I was reminded strongly of this when reading Judith Donath‘s paper on Signals in Social Supernets that was published in the special theme issue of JCMC on social network sites guest edited by dana boyd and Nicole Ellison:

Variation in the design of SNSs promotes the development of different cultures (Donath & boyd, 2004; Lampe, Ellison, & Steinfield, 2007; Lenhart & Madden, 2007b). On a site where creating a link involves little cost, users may amass thousands of “friends,” but an observer has no way of knowing which, if any, of these links represent a relationship between people who care about or even know each other (boyd, 2006; Fono & Raynes-Goldie, 2007). On Orkut, for instance, one simply clicks on a profile to request a connection, and being connected provides no special access or information.

On sites with higher costs for creating a link, the observer has reason to believe that the links represent genuine relationships. Members of aSmallWorld are careful to request connections only with others whom they are sure wish to be linked to them, since they can be banished for having a few link requests declined (Price, 2006). On LiveJournal, making the link is easy: It is one of the few sites in which this can be done unilaterally. However, linking is generally done to give someone access to part of one’s journal, and linked members’ posts appear on one’s own space. This makes “friend” a relatively significant signal, as friending someone both reduces one’s privacy and publicly connects one with that person’s writing (Fono & Raynes-Goldie, 2007).

The meaning of these links is also personally subjective. For some people, listing someone as a “friend” on a social network site is an indication of personal and positive acquaintance. Others are far more casual, willing to add friends indiscriminately (boyd, 2006). This has ramifications for the reliability of the profile itself. Viewers may trust the self-created content of a profile if they believe that its links are to people who know that user well, while links that they believe have only minimal connection add little credence.

SNSs are designed for different audiences. LinkedIn is for professionals. It has no photographs, the profiles are resumés of education and work, and the comments are in the form of testimonials from co-workers. Identity is firmly tied to one’s professional self, and there is limited ability to explore other people’s networks. MySpace, popular with young people, has a very different atmosphere. Its profiles feature photographs, music, and embedded programs, and users can explore the network far beyond their own acquaintances (although they can choose to make their profile visible only to direct connections). This open interface makes it a rich environment for the jokes, links, and software that function as information fashions (discussed below).

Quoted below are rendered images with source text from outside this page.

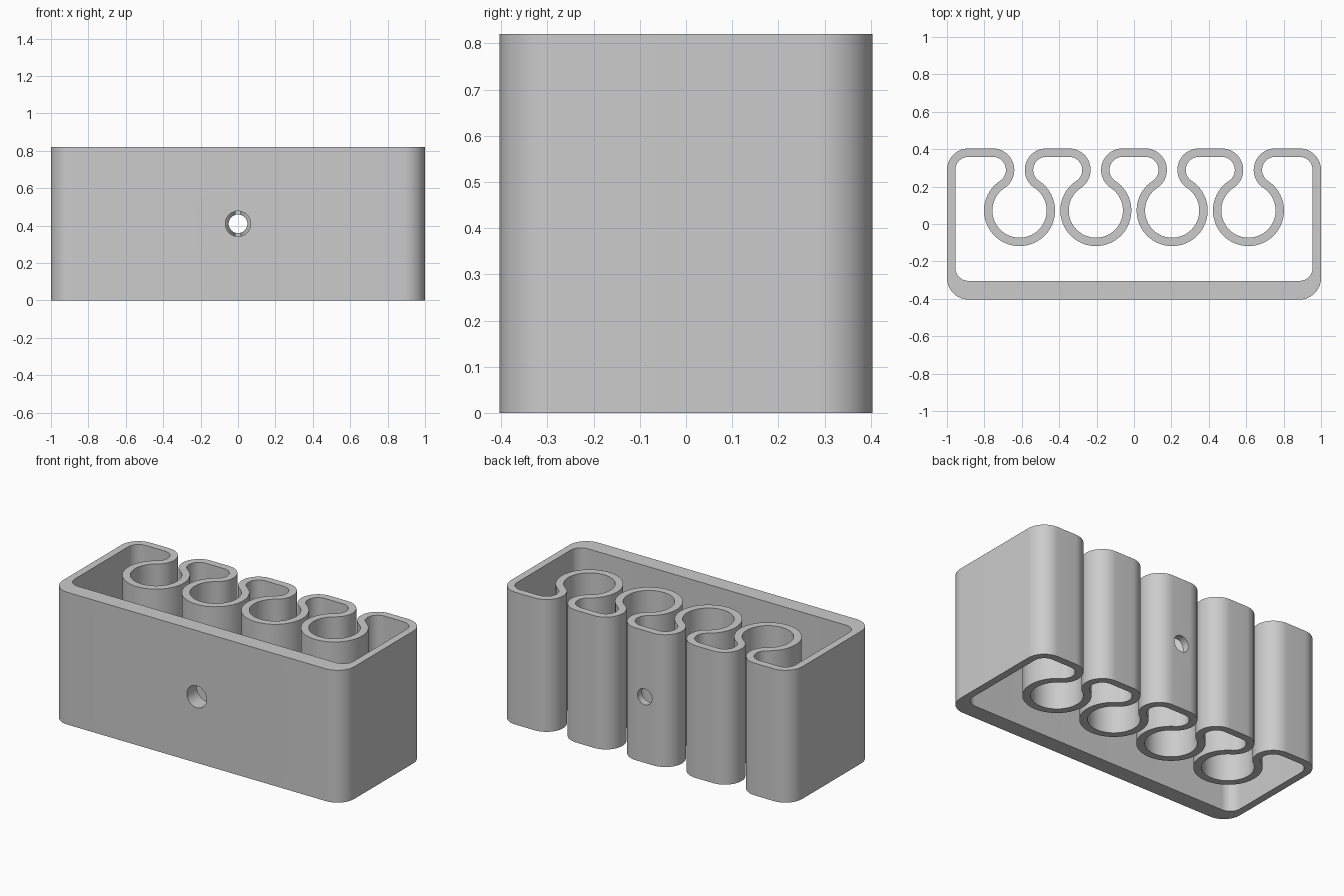
import bpy
import bmesh
from math import radians, degrees, cos, sin, atan2, sqrt

cube = bpy.data.objects.get("Cube")
if cube:
    bpy.data.objects.remove(cube)

# Main dimensions
HALF_LEN, HALF_DEPTH, HEIGHT = 1.0, 0.404, 0.82
WALL, FRONT_WALL = 0.045, 0.10
CORNER_R, POCKET_R = 0.115, 0.145
PITCH = 0.408
LOBE_DX = 0.143
LOBE_DY = sqrt((CORNER_R + POCKET_R) ** 2 - LOBE_DX ** 2)
LOBE_Y = HALF_DEPTH - CORNER_R
CORNER_X = HALF_LEN - CORNER_R
TANGENT = degrees(atan2(LOBE_DY, LOBE_DX))

grey = bpy.data.materials.new("grey")
grey.use_nodes = True
grey.diffuse_color = (0.6, 0.6, 0.6, 1)
grey.node_tree.nodes["Principled BSDF"].inputs["Base Color"].default_value = (0.6, 0.6, 0.6, 1)


def arc(cx, cy, r, start, end):
    """Points on an arc, stepped evenly from start to end in degrees."""
    n = max(2, round(abs(end - start) / 6))
    angles = [radians(start + (end - start) * i / n) for i in range(n + 1)]
    return [(cx + r * cos(a), cy + r * sin(a)) for a in angles]


def outline(inset, front_inset):
    """Closed wall outline: rounded box with keyhole pockets along the back."""
    r = CORNER_R - inset
    front_y = -HALF_DEPTH + front_inset + r
    pts = arc(-CORNER_X, front_y, r, 180, 270)
    pts += arc(CORNER_X, front_y, r, 270, 360)
    pts += arc(CORNER_X, LOBE_Y, r, 0, 90)
    for k in (1.5, 0.5, -0.5, -1.5):
        cx = k * PITCH
        pts += arc(cx + LOBE_DX, LOBE_Y, r, 90, 180 + TANGENT)
        pts += arc(cx, LOBE_Y - LOBE_DY, POCKET_R + inset, TANGENT, -180 - TANGENT)[1:-1]
        pts += arc(cx - LOBE_DX, LOBE_Y, r, -TANGENT, 90)
    return pts + arc(-CORNER_X, LOBE_Y, r, 90, 180)


# Holder body: ring between the outer and inner outlines, extruded upward
bm = bmesh.new()
outer = [bm.verts.new((x, y, 0)) for x, y in outline(0, 0)]
inner = [bm.verts.new((x, y, 0)) for x, y in outline(WALL, FRONT_WALL)]
for i in range(len(outer)):
    j = (i + 1) % len(outer)
    bm.faces.new((outer[i], outer[j], inner[j], inner[i]))
top = bmesh.ops.extrude_face_region(bm, geom=bm.faces[:], use_keep_orig=True)
bmesh.ops.translate(bm, vec=(0, 0, HEIGHT),
                    verts=[g for g in top["geom"] if isinstance(g, bmesh.types.BMVert)])
bmesh.ops.recalc_face_normals(bm, faces=bm.faces[:])
mesh = bpy.data.meshes.new("pocket_holder")
bm.to_mesh(mesh)
bm.free()
holder = bpy.data.objects.new("pocket_holder", mesh)
bpy.context.collection.objects.link(holder)
mesh.materials.append(grey)


def bore(name, radius, y0, y1):
    """Drill a round hole through the body along y."""
    bpy.ops.mesh.primitive_cylinder_add(vertices=48, radius=radius, depth=y1 - y0,
                                        location=(0, (y0 + y1) / 2, HEIGHT / 2),
                                        rotation=(radians(90), 0, 0))
    cutter = bpy.context.object
    cutter.name = name
    cutter.hide_render = True
    cutter.data.materials.append(grey)
    mod = holder.modifiers.new(name, 'BOOLEAN')
    mod.operation, mod.solver, mod.object = 'DIFFERENCE', 'EXACT', cutter
    bpy.ops.object.select_all(action='DESELECT')
    holder.select_set(True)
    bpy.context.view_layer.objects.active = holder
    bpy.ops.object.modifier_apply(modifier=mod.name)
    bpy.data.objects.remove(cutter)


# Wide hole in the front wall, narrow hole through everything behind it
bore("front_bore", 0.068, -0.5, -0.2)
bore("through_bore", 0.05, -0.6, 0.6)

bpy.ops.object.shade_smooth_by_angle(angle=radians(30))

Identity in MySpace is fluid. Some profiles are real people, presenting themselves much as they would offline. Some are commercial entities, such as bands, charitable organizations, or celebrities; still others are fictional personas, made for creative experimentation or as fronts for spam. No single design is ideal for all sites. What is important is that designers be fluent in not only the fonts and colors that make up the graphical design of the site, but in the social costs and benefits that shape its emerging culture.

Once a culture takes hold on a site, it is very hard to change. People building social media sites should be careful to think through the implications of their UI (including such mechanics as keeping score and exposing popularity) as their choices will likely have long term implications that can’t be easily reversed by a subsequent tweak to UI.

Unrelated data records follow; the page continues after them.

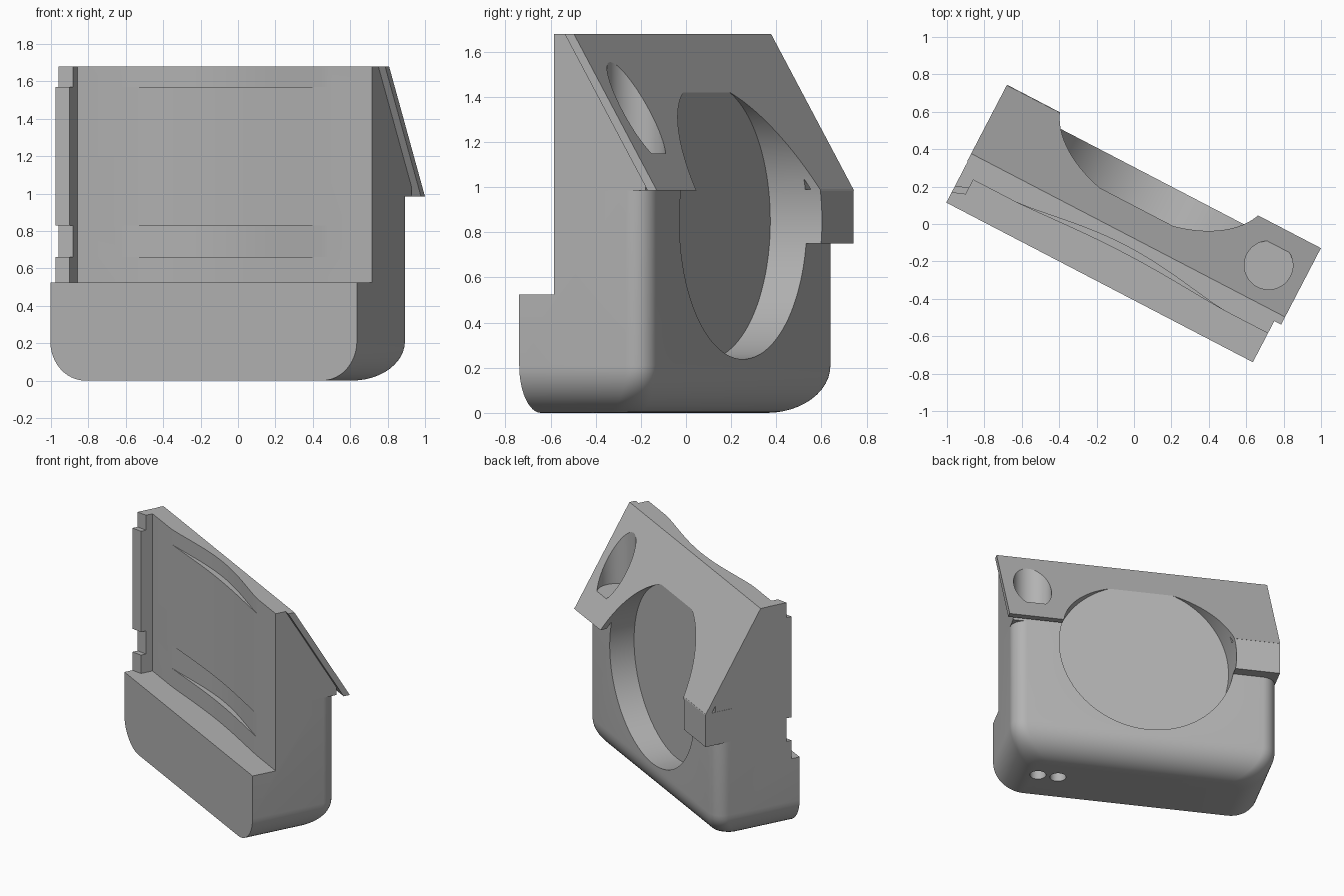
import bpy, bmesh, math
from mathutils import Matrix

cube = bpy.data.objects.get("Cube")
if cube:
    bpy.data.objects.remove(cube)

grey = bpy.data.materials.new("light grey")
grey.use_nodes = True
colour = (0.45, 0.45, 0.45, 1)
grey.diffuse_color = colour
grey.node_tree.nodes["Principled BSDF"].inputs["Base Color"].default_value = colour

LEFT, RIGHT, FRONT, BACK = -0.943, 0.905, -0.362, 0.27
TOP, EAVE, LEDGE = 1.68, 0.985, 0.525
TURN = math.radians(-27.5)


def loft(name, rings):
    """Closed solid through matching rings of points."""
    bm = bmesh.new()
    loops = [[bm.verts.new(p) for p in ring] for ring in rings]
    n = len(loops[0])
    for a, b in zip(loops, loops[1:]):
        for i in range(n):
            j = (i + 1) % n
            bm.faces.new((a[i], a[j], b[j], b[i]))
    bm.faces.new(loops[0])
    bm.faces.new(loops[-1])
    bmesh.ops.recalc_face_normals(bm, faces=bm.faces)
    mesh = bpy.data.meshes.new(name)
    bm.to_mesh(mesh)
    bm.free()
    mesh.materials.append(grey)
    obj = bpy.data.objects.new(name, mesh)
    bpy.context.collection.objects.link(obj)
    return obj


def along_x(name, profile, x0, x1):
    return loft(name, [[(x, y, z) for y, z in profile] for x in (x0, x1)])


def along_y(name, profile, y0, y1):
    return loft(name, [[(x, y, z) for x, z in profile] for y in (y0, y1)])


def along_z(name, outline, z0, z1):
    return loft(name, [[(x, y, z) for x, y in outline] for z in (z0, z1)])


def circle(cx, cy, r, n):
    return [(cx + r * math.cos(2 * math.pi * i / n), cy + r * math.sin(2 * math.pi * i / n))
            for i in range(n)]


def combine(target, other, operation):
    other.hide_render = True
    mod = target.modifiers.new(other.name, "BOOLEAN")
    mod.operation, mod.solver, mod.object = operation, "EXACT", other
    bpy.context.view_layer.update()
    graph = bpy.context.evaluated_depsgraph_get()
    mesh = bpy.data.meshes.new_from_object(target.evaluated_get(graph))
    target.modifiers.clear()
    target.data = mesh
    bpy.data.objects.remove(other)


def shell_ring(z, inset, corner=0.1, steps=10):
    """Footprint with square front and rounded back corners."""
    l, r, b = LEFT + inset, RIGHT - inset, BACK - inset
    ring = [(l, FRONT, z), (r, FRONT, z)]
    for cx, start in ((r - corner, 0), (l + corner, math.pi / 2)):
        for i in range(steps + 1):
            a = start + math.pi / 2 * i / steps
            ring.append((cx + corner * math.cos(a), b - corner + corner * math.sin(a), z))
    return ring


# Lower shell with rounded bottom edges
ROUND = 0.21
angles = [math.pi / 2 * i / 12 for i in range(13)]
rings = [shell_ring(ROUND * (1 - math.cos(a)), ROUND * (1 - math.sin(a))) for a in angles]
housing = loft("housing", rings + [shell_ring(1.0, 0)])

# Upper wedge, sloping roof plate and side hook
slope = (TOP - EAVE) / 0.415
upper = [(FRONT, EAVE), (FRONT, TOP), (-0.09, TOP),
         (BACK, TOP - (BACK + 0.09) * slope), (BACK, EAVE)]
combine(housing, along_x("upper_body", upper, LEFT, RIGHT), "UNION")
plate = [(-0.068, TOP), (0.347, EAVE), (0.301, EAVE), (-0.114, TOP)]
combine(housing, along_x("roof_plate", plate, LEFT - 0.003, 0.946), "UNION")
hook = [(0.15, 0.75), (0.345, 0.75), (0.345, 0.99), (0.15, 0.99)]
combine(housing, along_x("side_hook", hook, LEFT - 0.002, -0.5), "UNION")


def front_outline(depth, post):
    """Front cut-away: slanted post at one side, hollow curve in the panel."""
    panel, x0, x1 = -0.188, -0.614, 0.647
    curve = []
    for i in range(33):
        t = i / 32
        curve.append((x0 + (x1 - x0) * t, panel + depth * math.sin(math.pi * t) ** 1.3))
    return ([(-1.1, -0.6), (-1.1, post - 0.086), (-0.871, post), (-0.871, panel)]
            + curve + [(1.1, panel), (1.1, -0.6)])


# Front panel, with two deeper bands
combine(housing, along_z("panel_cut", front_outline(0.025, -0.275), LEDGE, 1.9), "DIFFERENCE")
for z0, z1 in ((0.66, 0.83), (1.57, 1.9)):
    combine(housing, along_z("band_cut", front_outline(0.065, -0.237), z0, z1), "DIFFERENCE")

# Large round pocket in the back
combine(housing, along_y("pocket_cut", circle(-0.03, 0.85, 0.612, 96), 0.087, 0.9), "DIFFERENCE")

# Upright socket in the roof and two small holes underneath
combine(housing, along_z("socket_cut", circle(0.74, 0.137, 0.13, 48), 1.15, 1.9), "DIFFERENCE")
for x in (0.65, 0.51):
    combine(housing, along_z("hole_cut", circle(x, -0.1, 0.055, 32), -0.1, 0.12), "DIFFERENCE")

# Turn the finished part and smooth its curved faces
housing.data.transform(Matrix.Rotation(TURN, 4, "Z"))
bpy.ops.object.select_all(action="DESELECT")
housing.select_set(True)
bpy.context.view_layer.objects.active = housing
bpy.ops.object.shade_smooth_by_angle(angle=math.radians(25))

I’d love to hear other examples of sites where the dominant culture is a function of UI.

UPDATE: Bokardo has a good related post on how changes to Digg’s UI changed its culture